He searches for sites by searching for properties near substations or three-phase power lines, then contacting landowners to assess their interest in a solar development lease.
“Another good thing about this site is that we can see through aerial photographs that this is largely a fairly open area that we wouldn’t have to do a lot of deforestation on – it’s still an advantage, ”said Tate, who toured the area on Monday. “It’s relatively flat, so easy to work with. And then it’s also surrounded by a pretty good wooden pad on all sides that we’re going to leave in place. It was appealing from that point of view, as it reduces the likelihood of neighbors worrying about not wanting to look at a solar project or things along those lines. “
The property is described in the TRC Environmental Corporation Consultants application as former farmland. This is a total of 55.6 acres with Hayworth renting up to 35. One side of the property and project borders I-95 and will be visible in the late fall and winter when the trees will lose their leaves.
The development will be set back at least 100 feet from the four streams on the site, depending on demand. The project will be bordered by a 7 foot high fixed knot agricultural fence. Power will connect to a Central Maine Power Co. distribution line on Old Webster Road in a mix of underground and overhead lines.

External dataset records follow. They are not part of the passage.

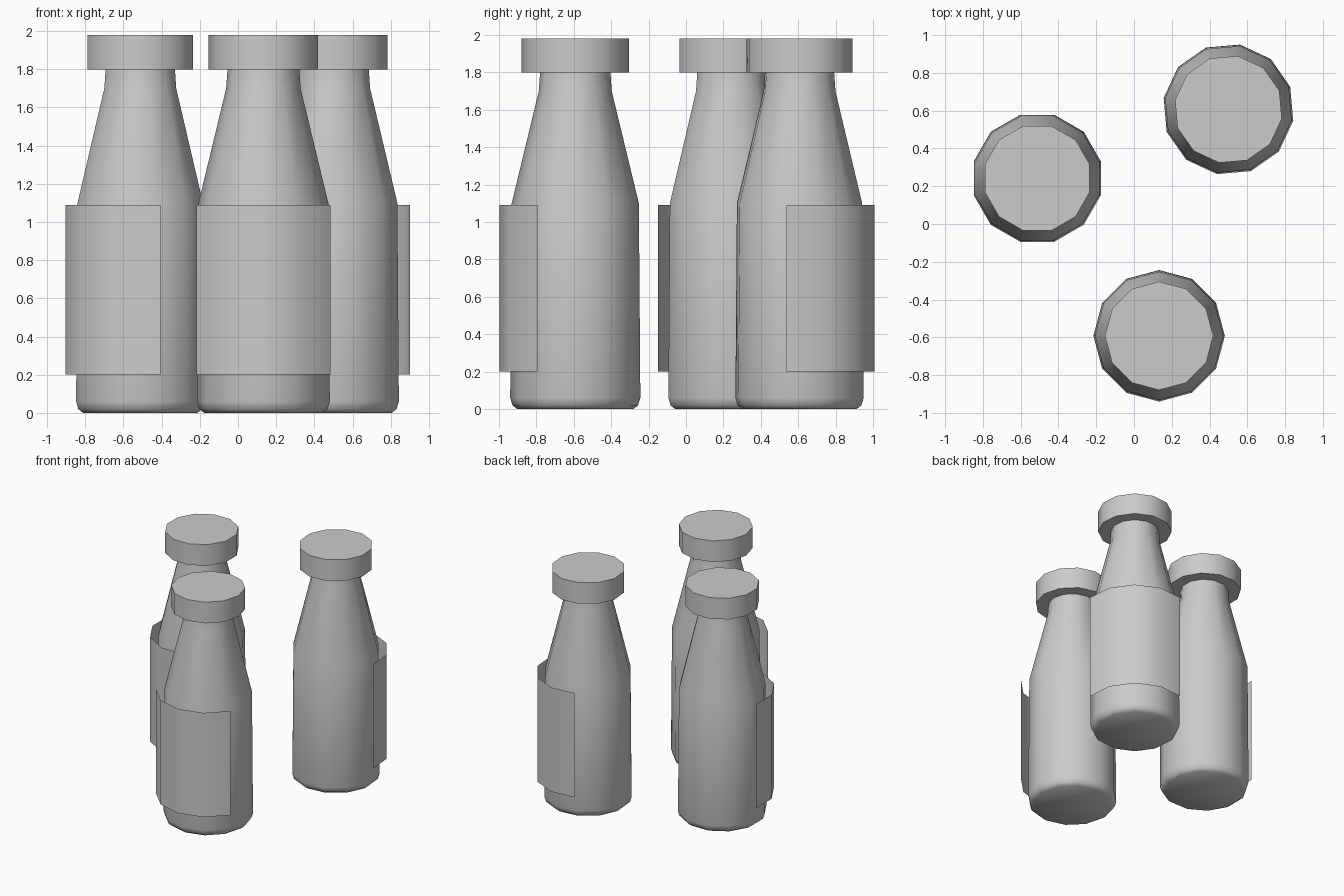
import bpy, bmesh, math

if "Cube" in bpy.data.objects:
    bpy.data.objects.remove(bpy.data.objects["Cube"])

SIDES = 12
STEP = 2 * math.pi / SIDES

glass = bpy.data.materials.new("plain_grey")
glass.diffuse_color = (0.6, 0.6, 0.6, 1)
glass.use_nodes = True
glass.node_tree.nodes["Principled BSDF"].inputs["Base Color"].default_value = glass.diffuse_color


def finish(bm, name, loc, turn):
    mesh = bpy.data.meshes.new(name)
    bm.to_mesh(mesh)
    bm.free()
    mesh.materials.append(glass)
    ob = bpy.data.objects.new(name, mesh)
    bpy.context.collection.objects.link(ob)
    ob.location = (loc[0], loc[1], 0)
    ob.rotation_euler.z = math.radians(turn)
    bpy.ops.object.select_all(action='DESELECT')
    ob.select_set(True)
    bpy.context.view_layer.objects.active = ob
    bpy.ops.object.shade_smooth_by_angle(angle=math.radians(60))
    return ob


def lathe(profile, start=0, count=SIDES, closed=True):
    """Sweep (radius, z) points round z; a closed sweep gets end caps."""
    bm = bmesh.new()
    rings = [[bm.verts.new((r * math.cos(start + i * STEP), r * math.sin(start + i * STEP), z))
              for i in range(count)] for r, z in profile]
    for a, b in zip(rings, rings[1:]):
        for i in range(count if closed else count - 1):
            j = (i + 1) % count
            bm.faces.new((a[i], a[j], b[j], b[i]))
    if closed:
        bm.faces.new(rings[0][::-1])
        bm.faces.new(rings[-1])
    return bm


BODY = [(0.31, 0), (0.336, 0.02), (0.348, 0.06), (0.34, 1.1), (0.195, 1.7), (0.188, 1.8)]
CAP = [(0.287, 1.8), (0.287, 1.98)]
LABEL = [(0.406, 0.2), (0.406, 1.09)]

# three bottles: centre and turn; each label wraps a third of the front
for tag, loc, turn in (("front", (0.133, -0.592), 0),
                       ("left", (-0.512, 0.242), -45),
                       ("right", (0.5, 0.607), 140)):
    finish(lathe(BODY), tag + "_bottle_body", loc, turn)
    finish(lathe(CAP), tag + "_bottle_cap", loc, turn)
    finish(lathe(LABEL, math.radians(-150), 5, False), tag + "_bottle_label", loc, turn)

The land was recently leased to tenants with a greenhouse, which has since been removed, Tate said.
“We hope to start construction next year,” he said. “The timing of commercial operation by the end of next year is our goal; the only thing about it is that the site is included in a transmission cluster study that Central Maine Power and ISO New England are conducting. There are a number of projects in the region that trigger some need for evaluation of interconnection protection devices or wiring upgrades, things like that, that projects should install to ensure safe and continued operation. of the network. So we can’t start construction until this study is complete.

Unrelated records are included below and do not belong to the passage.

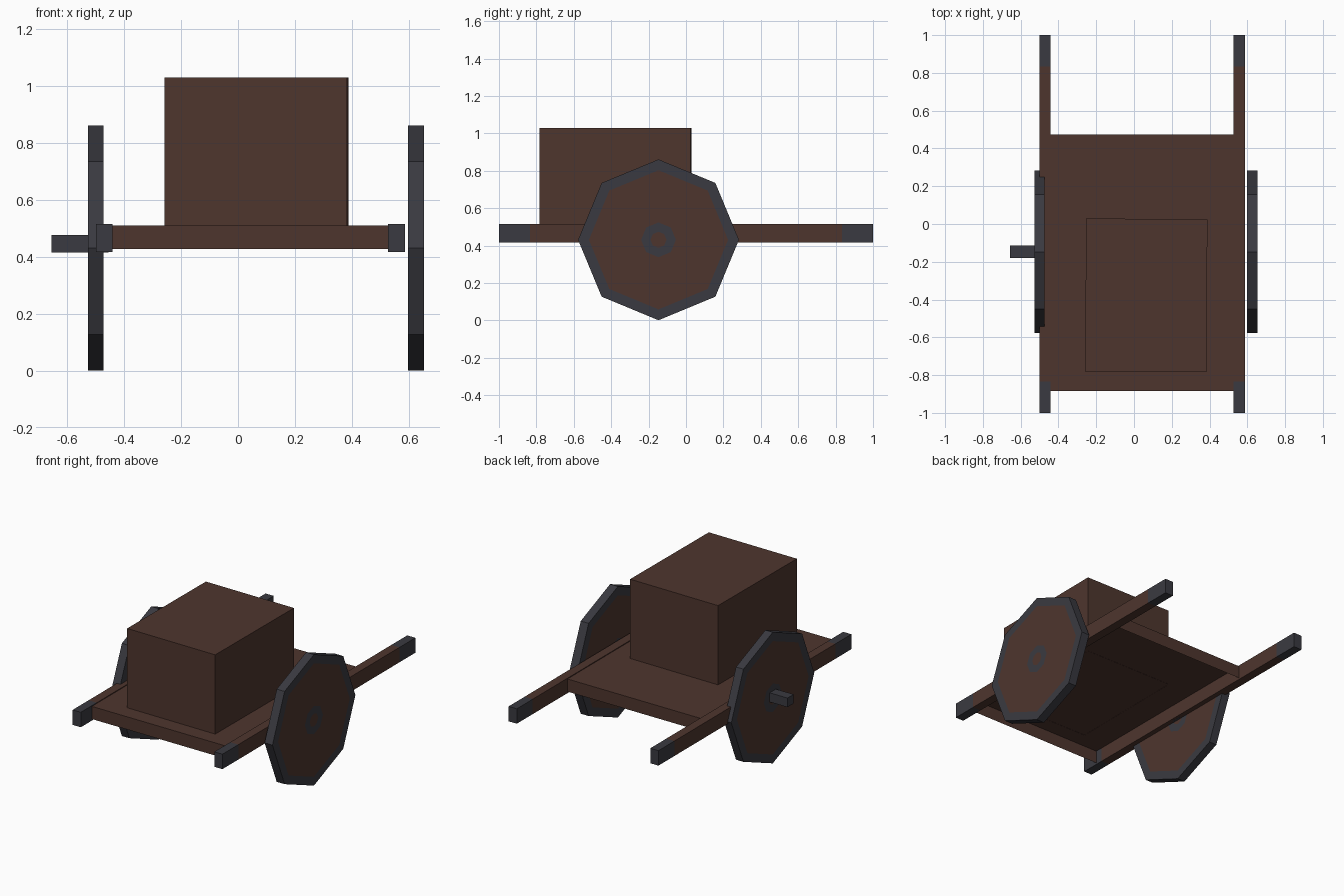
import bpy, bmesh, math
from mathutils import Matrix

if "Cube" in bpy.data.objects:
    bpy.data.objects.remove(bpy.data.objects["Cube"])


def material(name, rgb):
    m = bpy.data.materials.new(name)
    m.diffuse_color = (*rgb, 1)
    m.use_nodes = True
    m.node_tree.nodes["Principled BSDF"].inputs["Base Color"].default_value = m.diffuse_color
    return m


BROWN = material("brown wood", (0.076, 0.036, 0.027))
IRON = material("dark iron", (0.042, 0.042, 0.052))


def finish(bm, name):
    mesh = bpy.data.meshes.new(name)
    bm.to_mesh(mesh)
    bm.free()
    mesh.materials.append(BROWN)
    mesh.materials.append(IRON)
    obj = bpy.data.objects.new(name, mesh)
    bpy.context.collection.objects.link(obj)
    return obj


def box_bm(lo, hi, open_bottom=False, turn=0):
    bm = bmesh.new()
    bmesh.ops.create_cube(bm, size=1)
    if open_bottom:
        bm.normal_update()
        low = [f for f in bm.faces if f.normal.z < -0.5]
        bmesh.ops.delete(bm, geom=low, context='FACES_ONLY')
    size = [b - a for a, b in zip(lo, hi)]
    mid = [(a + b) / 2 for a, b in zip(lo, hi)]
    bmesh.ops.transform(bm, verts=bm.verts, matrix=Matrix.Translation(mid)
                        @ Matrix.Rotation(turn, 4, 'Z') @ Matrix.Diagonal((*size, 1)))
    return bm


# Cart bed, an open-bottomed tray
finish(box_bm((-0.45, -0.885, 0.427), (0.535, 0.475, 0.51), True), "cart_bed")

# Cargo crate, turned very slightly
finish(box_bm((-0.256, -0.782, 0.509), (0.386, 0.027, 1.03), True,
              math.radians(-0.4)), "cargo_crate")

# Side poles with iron caps at both ends
for name, x in (("left_pole", -0.5), ("right_pole", 0.528)):
    bm = box_bm((x, -1, 0.417), (x + 0.059, 1, 0.515))
    for y in (-0.835, 0.835):
        bmesh.ops.bisect_plane(bm, geom=bm.verts[:] + bm.edges[:] + bm.faces[:],
                               plane_co=(0, y, 0), plane_no=(0, 1, 0))
    for f in bm.faces:
        f.material_index = int(abs(f.calc_center_median().y) > 0.835)
    finish(bm, name)

# Octagonal wheels: concentric flat bands on both sides, iron rim, hub ring
RADII = (0.043, 0.093, 0.372, 0.43)
for name, x0, x1 in (("left_wheel", -0.527, -0.473), ("right_wheel", 0.597, 0.654)):
    bm = bmesh.new()
    sides = []
    for x in (x0, x1):
        rings = [[bm.verts.new((x, -0.147 + r * math.sin(k * math.pi / 4),
                                0.431 + r * math.cos(k * math.pi / 4)))
                  for k in range(8)] for r in RADII]
        bm.faces.new(rings[0])
        sides.append(rings)

    def band(a, b, mat):
        for k in range(8):
            j = (k + 1) % 8
            bm.faces.new((a[k], a[j], b[j], b[k])).material_index = mat

    for rings in sides:
        for i in range(3):
            band(rings[i], rings[i + 1], (i + 1) % 2)
    band(sides[0][3], sides[1][3], 1)
    bmesh.ops.recalc_face_normals(bm, faces=bm.faces)
    finish(bm, name)

# Axle stub through the left wheel
bm = box_bm((-0.656, -0.179, 0.416), (-0.455, -0.115, 0.476))
for f in bm.faces:
    f.material_index = 1
finish(bm, "axle_stub")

According to the presentation made to the board, on average 20 to 100 temporary jobs are created during construction, according to EDF’s national experience.
Construction is expected to take nine months.
Lewiston has hosted a number of solar projects over the past year, including a 3.875 megawatt solar panel on Taylor Hill Road, three NextGrid Inc. projects totaling over 10 megawatts, and one 20 megawatt 101-acre offshore project. from rue Sabattus. estimated at $ 500,000 in taxes per year.